Coal River Mountain as seen from nearby Kayford Mountain. Photo courtesy of Coal River Mountain Watch.
The blogosphere was abuzz starting Saturday evening and continuing through the weekend with reports that Massey Energy had started blasting at its Bee Tree mountaintop removal operation on Coal River Mountain in Southern West Virginia.
If true, this would be big news — at least symbolically — because environmental groups who are trying to stop mountaintop removal have tried to turn this site into an icon in their campaign. They’ve even proposed that the area’s ridges would be better turned into a wind energy facility, rather than blown apart by Massey to get at its coal (See posts here and here for more about the wind proposal and criticism of it)
Matt Wasson of the group Appalachian Voices posted this announcement on The Huffington Post, and word quickly spread via Twitter and other blogs that cross-posted Wasson’s piece. Jeff Biggers followed up with another HuffPost piece yesterday morning.
It’s taken me most of the day, but I’ve finally gotten some confirmation from the West Virginia Department of Environmental Protection that Massey started blasting last week at this site. (Massey officials have not responded to several inquiries for comment).
I became especially interested when a glance at the WVDEP online database indicated that the Bee Tree site hadn’t been inspected by state officials for more than a month.
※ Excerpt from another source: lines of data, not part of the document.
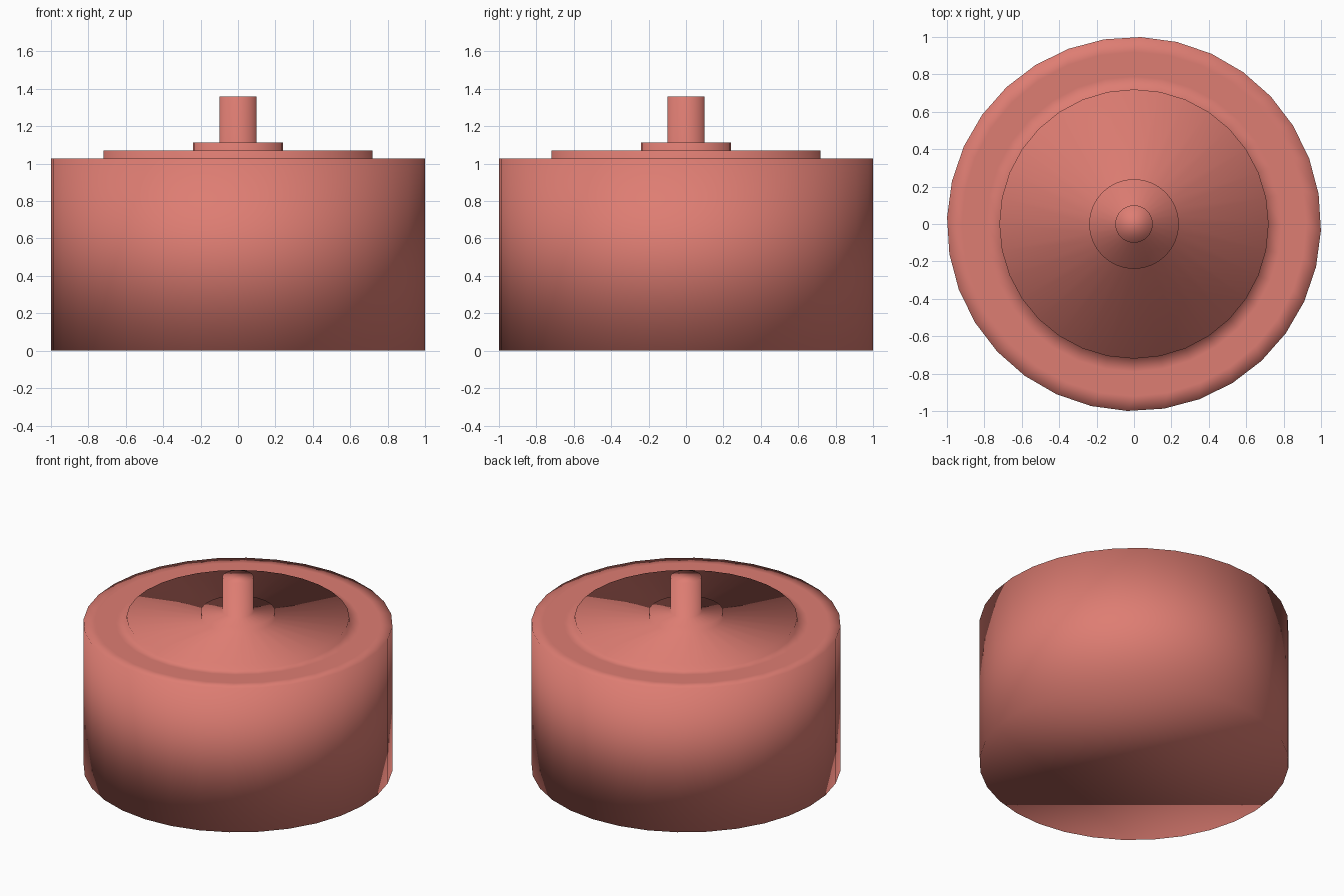
import bpy, bmesh, math

if "Cube" in bpy.data.objects:
    bpy.data.objects.remove(bpy.data.objects["Cube"])

SIDES = 32
TWIST = math.radians(-2)

# Stepped profile: (radius, height, angular offset)
PROFILE = [
    (1.00, 0.000, TWIST), (1.00, 1.027, TWIST),   # drum wall
    (0.92, 1.027, 0), (0.79, 1.027, 0),           # flat shoulder
    (0.72, 1.027, 0), (0.72, 1.07, 0),            # raised disc
    (0.24, 1.07, 0), (0.24, 1.112, 0),            # collar
    (0.10, 1.112, 0), (0.10, 1.358, 0),           # shaft
]

bm = bmesh.new()
rings = []
for r, z, offset in PROFILE:
    angles = [offset + math.tau * i / SIDES for i in range(SIDES)]
    rings.append([bm.verts.new((r * math.cos(a), r * math.sin(a), z)) for a in angles])

# Walls between neighbouring rings
for low, high in zip(rings, rings[1:]):
    for i in range(SIDES):
        j = (i + 1) % SIDES
        bm.faces.new((low[i], low[j], high[j], high[i]))

# Bottom and shaft end caps
bm.faces.new(rings[0][::-1])
bm.faces.new(rings[-1])
for f in bm.faces:
    f.smooth = True

mesh = bpy.data.meshes.new("stepped_drum")
bm.to_mesh(mesh)
bm.free()

# Coral finish
mat = bpy.data.materials.new("coral")
mat.diffuse_color = (0.73, 0.205, 0.17, 1)
mat.use_nodes = True
mat.node_tree.nodes["Principled BSDF"].inputs["Base Color"].default_value = mat.diffuse_color
mesh.materials.append(mat)

drum = bpy.data.objects.new("stepped_drum", mesh)
bpy.context.collection.objects.link(drum)
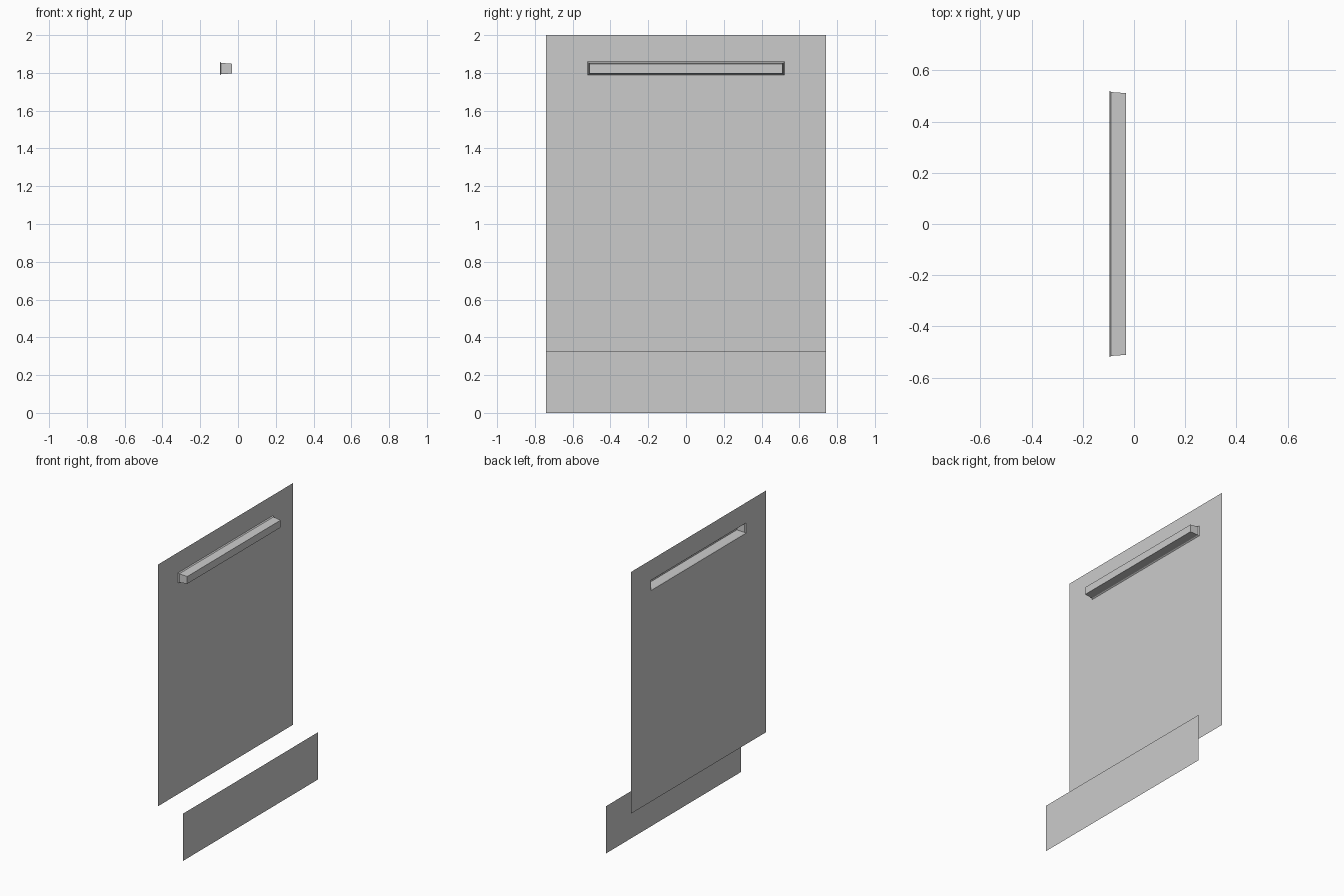
import bpy, bmesh

if "Cube" in bpy.data.objects:
    bpy.data.objects.remove(bpy.data.objects["Cube"])

SPLIT_Z = 0.327      # door bottom / kick panel top
HALF_Y = 0.74
FRONT_X, REAR_X = -0.096, 0.096


def rect(bm, x, half_y, z0, z1):
    """Rectangular vertex loop in the plane at x."""
    return [bm.verts.new((x, y, z)) for y, z in
            ((half_y, z0), (-half_y, z0), (-half_y, z1), (half_y, z1))]


def build(name, loops):
    """Join successive rectangles with quads and cap the last; faces look toward -x."""
    bm = bmesh.new()
    rings = [rect(bm, *loop) for loop in loops]
    for a, b in zip(rings, rings[1:]):
        for i in range(4):
            j = (i + 1) % 4
            bm.faces.new((a[i], a[j], b[j], b[i]))
    cap = bm.faces.new(rings[-1])
    cap.normal_update()
    if cap.normal.x > 0:
        bmesh.ops.reverse_faces(bm, faces=bm.faces[:])
    mesh = bpy.data.meshes.new(name)
    bm.to_mesh(mesh)
    bm.free()
    obj = bpy.data.objects.new(name, mesh)
    bpy.context.collection.objects.link(obj)
    return obj


# Door sheet with chamfered, tapering pocket handle
build("door_panel", [
    (FRONT_X, HALF_Y, SPLIT_Z, 2.0),
    (FRONT_X, 0.521, 1.788, 1.859),
    (-0.089, 0.515, 1.793, 1.853),
    (-0.031, 0.511, 1.797, 1.848),
])

# Set-back kick panel below the door
build("kick_panel", [(REAR_X, HALF_Y, 0.0, SPLIT_Z)])
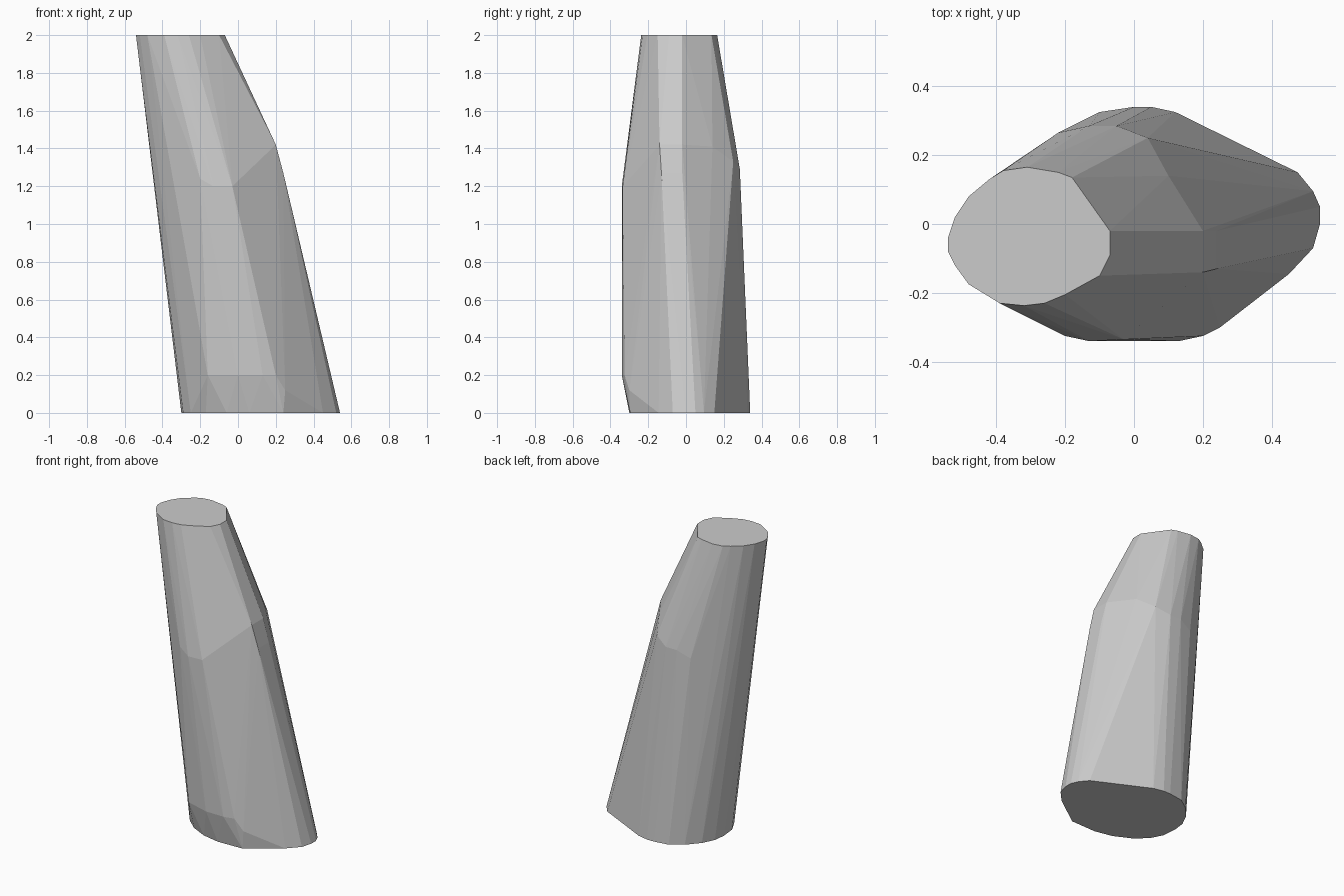
import bpy, bmesh

# Top outline, z = 2
top = [(-.54, -.04), (-.52, .02), (-.48, .08), (-.42, .13), (-.38, .155), (-.31, .165),
       (-.22, .15), (-.18, .135), (-.07, -.02), (-.07, -.09), (-.10, -.15), (-.20, -.205),
       (-.26, -.23), (-.32, -.237), (-.39, -.23), (-.48, -.175), (-.52, -.12), (-.54, -.08)]

# Base outline, z = 0
base = [(-.30, .03), (-.29, .11), (-.25, .19), (-.18, .27), (-.10, .325), (0, .34), (.05, .34),
        (.12, .325), (.475, .15), (.52, .095), (.54, .05), (.54, 0), (.52, -.07), (.45, -.145),
        (.24, -.295), (.06, -.30), (-.06, -.275), (-.17, -.22), (-.25, -.15), (-.29, -.07)]

# Shoulder bend near z = 1.3
shoulder = [(.20, -.02, 1.42), (.20, -.14, 1.42), (.24, -.02, 1.27), (.24, -.13, 1.27),
            (.10, .14, 1.41), (.04, .25, 1.33), (-.05, .285, 1.29), (-.13, .285, 1.29),
            (-.22, .265, 1.25), (-.20, -.325, 1.24), (-.13, -.34, 1.2), (-.03, -.335, 1.2)]

# Rounded front toe near z = 0.2
toe = [(-.16, -.29, .2), (0, -.338, .2), (.13, -.34, .2), (.20, -.325, .2), (.25, -.30, .12)]

# Faceted leaning column wrapped around the outlines
bm = bmesh.new()
points = [(x, y, 2) for x, y in top] + [(x, y, 0) for x, y in base] + shoulder + toe
for p in points:
    bm.verts.new(p)
hull = bmesh.ops.convex_hull(bm, input=bm.verts[:])
loose = {g for g in hull["geom_interior"] + hull["geom_unused"] if isinstance(g, bmesh.types.BMVert)}
bmesh.ops.delete(bm, geom=list(loose), context='VERTS')
bmesh.ops.dissolve_limit(bm, angle_limit=0.01, verts=bm.verts[:], edges=bm.edges[:])
bmesh.ops.recalc_face_normals(bm, faces=bm.faces[:])

mesh = bpy.data.meshes.new("leaning_column")
bm.to_mesh(mesh)
bm.free()
bpy.context.collection.objects.link(bpy.data.objects.new("leaning_column", mesh))
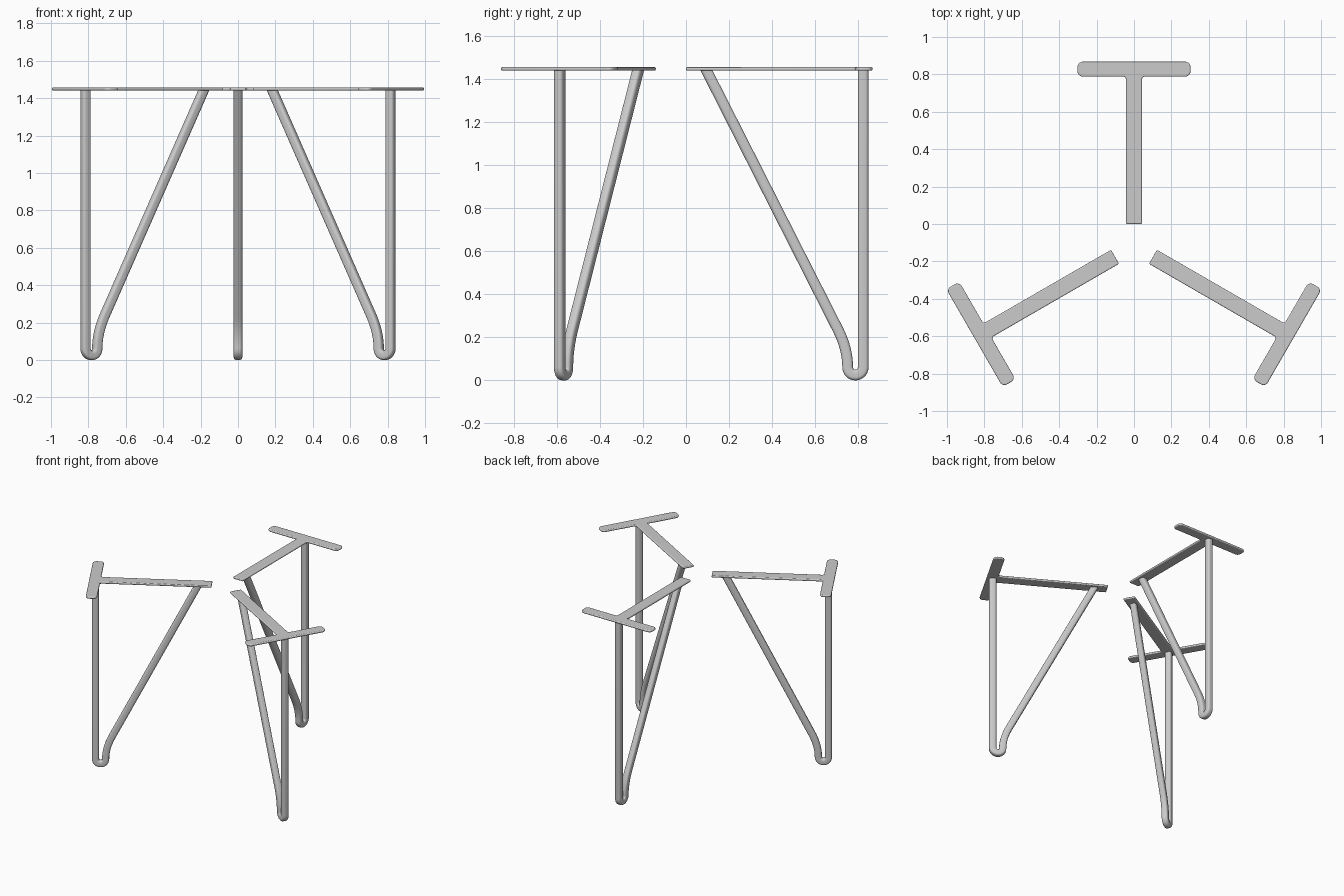
import bpy, bmesh, math
from mathutils import Vector, Matrix

if "Cube" in bpy.data.objects:
    bpy.data.objects.remove(bpy.data.objects["Cube"])

Z_LOW, Z_TOP = 1.441, 1.457       # plate underside and top
PIVOT = Vector((0, -0.117, 0))    # axis the three legs turn around


def arc(cx, cy, r, a0, a1, n):
    return [(cx + r * math.cos(math.radians(a0 + (a1 - a0) * i / n)),
             cy + r * math.sin(math.radians(a0 + (a1 - a0) * i / n))) for i in range(n + 1)]


def finish(bm, name):
    bmesh.ops.recalc_face_normals(bm, faces=bm.faces)
    mesh = bpy.data.meshes.new(name)
    bm.to_mesh(mesh)
    bm.free()
    return mesh


def plate_mesh():
    # T-shaped outline: right half, then its mirror
    half = [(0.043, 0.0)]
    half += arc(0.058, 0.773, 0.015, 180, 90, 5)
    half += arc(0.274, 0.816, 0.028, -90, -10, 6)
    half += arc(0.274, 0.840, 0.028, 10, 90, 6)
    outline = half + [(-x, y) for x, y in reversed(half)]
    bm = bmesh.new()
    face = bm.faces.new([bm.verts.new((x, y, Z_LOW)) for x, y in outline])
    ext = bmesh.ops.extrude_face_region(bm, geom=[face])
    top = [v for v in ext["geom"] if isinstance(v, bmesh.types.BMVert)]
    bmesh.ops.translate(bm, verts=top, vec=(0, 0, Z_TOP - Z_LOW))
    return finish(bm, "plate")


def rod_mesh():
    # Centre line in the y-z plane: upright, U-shaped foot, S-bend, sloping brace
    path = [(0.824, 1.446)] + arc(0.788, 0.061, 0.036, 0, -180, 16)
    a, b, c = Vector((0.752, 0.061)), Vector((0.752, 0.148)), Vector((0.705, 0.24))
    for i in range(1, 11):
        t = i / 10
        path.append(tuple(a * (1 - t) ** 2 + b * 2 * t * (1 - t) + c * t * t))
    path.append((0.093, 1.446))
    pts = [Vector(p) for p in path]

    # Rounded-square section (u across the leg plane, w within it)
    section = []
    for k, (sx, sy) in enumerate([(1, 1), (-1, 1), (-1, -1), (1, -1)]):
        section += arc(sx * 0.008, sy * 0.010, 0.015, 90 * k, 90 * k + 90, 4)

    bm = bmesh.new()
    rings = []
    last = len(pts) - 1
    for i, p in enumerate(pts):
        d = (pts[min(i + 1, last)] - pts[max(i - 1, 0)]).normalized()
        if 0 < i < last:
            d = ((pts[i + 1] - p).normalized() + (p - pts[i - 1]).normalized()).normalized()
        n = Vector((-d.y, d.x))
        ring = []
        for u, w in section:
            q = p + n * w
            if i in (0, last):      # cut the ends level under the plate
                q += d * ((p.y - q.y) / d.y)
            ring.append(bm.verts.new((u, q.x, q.y)))
        rings.append(ring)
    m = len(section)
    for r0, r1 in zip(rings, rings[1:]):
        for j in range(m):
            k = (j + 1) % m
            bm.faces.new((r0[j], r0[k], r1[k], r1[j]))
    bm.faces.new(rings[0])
    bm.faces.new(rings[-1])
    return finish(bm, "rod")


def place(mesh, name, angle, bevel=0):
    ob = bpy.data.objects.new(name, mesh)
    bpy.context.collection.objects.link(ob)
    ob.matrix_world = (Matrix.Translation(PIVOT) @ Matrix.Rotation(math.radians(angle), 4, 'Z')
                       @ Matrix.Translation(-PIVOT))
    if bevel:
        mod = ob.modifiers.new("soft_edges", 'BEVEL')
        mod.width = bevel
        mod.segments = 3
        mod.limit_method = 'ANGLE'
        mod.angle_limit = math.radians(50)
    bpy.ops.object.select_all(action='DESELECT')
    ob.select_set(True)
    bpy.context.view_layer.objects.active = ob
    bpy.ops.object.shade_smooth_by_angle(angle=math.radians(40))


# Three identical legs, each a T plate on a bent rod
for label, angle in (("back", 0), ("front_left", 120), ("front_right", 240)):
    place(plate_mesh(), label + "_mounting_plate", angle, 0.006)
    place(rod_mesh(), label + "_leg_rod", angle)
Federal and state law requires at least partial inspections of all surface mines at least once a month.
But Kathy Cosco, WVDEP’s communications director, assured me via e-mail message that an inspection took place in early October, but just hasn’t been entered in the agency database yet. According to Cosco:
… A DMR inspector was at the site Thursday and two inspectors were at the site today. They said there have been seven blasts at the site, with the last one taking place on Thursday at 4:22 p.m.
I had tried to confirm the blasting through Coal River residents … but was unable to reach the one resident everyone told me had definitive, first-hand information.
This development comes really as no surprised. Massey hasn’t expressed any interest in all in going along with proposals for a wind energy facility at the site, and West Virginia Gov. Joe Manchin says he won’t intervene in the permit process (unless doing so involves complaining about federal regulators taking a closer look at mining permits and their potential environmental impacts).
Citizen groups and environmental organizations tried all sorts of tactic, including last week’s sit-down protest in Manchin’s office. Manchin told protesters last week that he didn’t know much about the wind facility proposal, even though he was personally handed a copy of a report on the idea nearly a year ago at an “Energy Summit” up at Stonewall Resort.
Opponents of Massey’s mining at this site are now urging citizens to contact the White House to demand that President Obama intervene, by asking Manchin to step in and stop the blasting.
An interesting point there: During a failed effort to challenge the Bee Tree permit — or at least a permit change that helped the mining project along — environmentalists alleged Massey had sought that permit change specifically to avoid having to obtain a federal Clean Water Act “dredge-and-fill” permit … You know, the kind of permit that is subject to possible additional review and veto by Obama’s U.S. Environmental Protection Agency.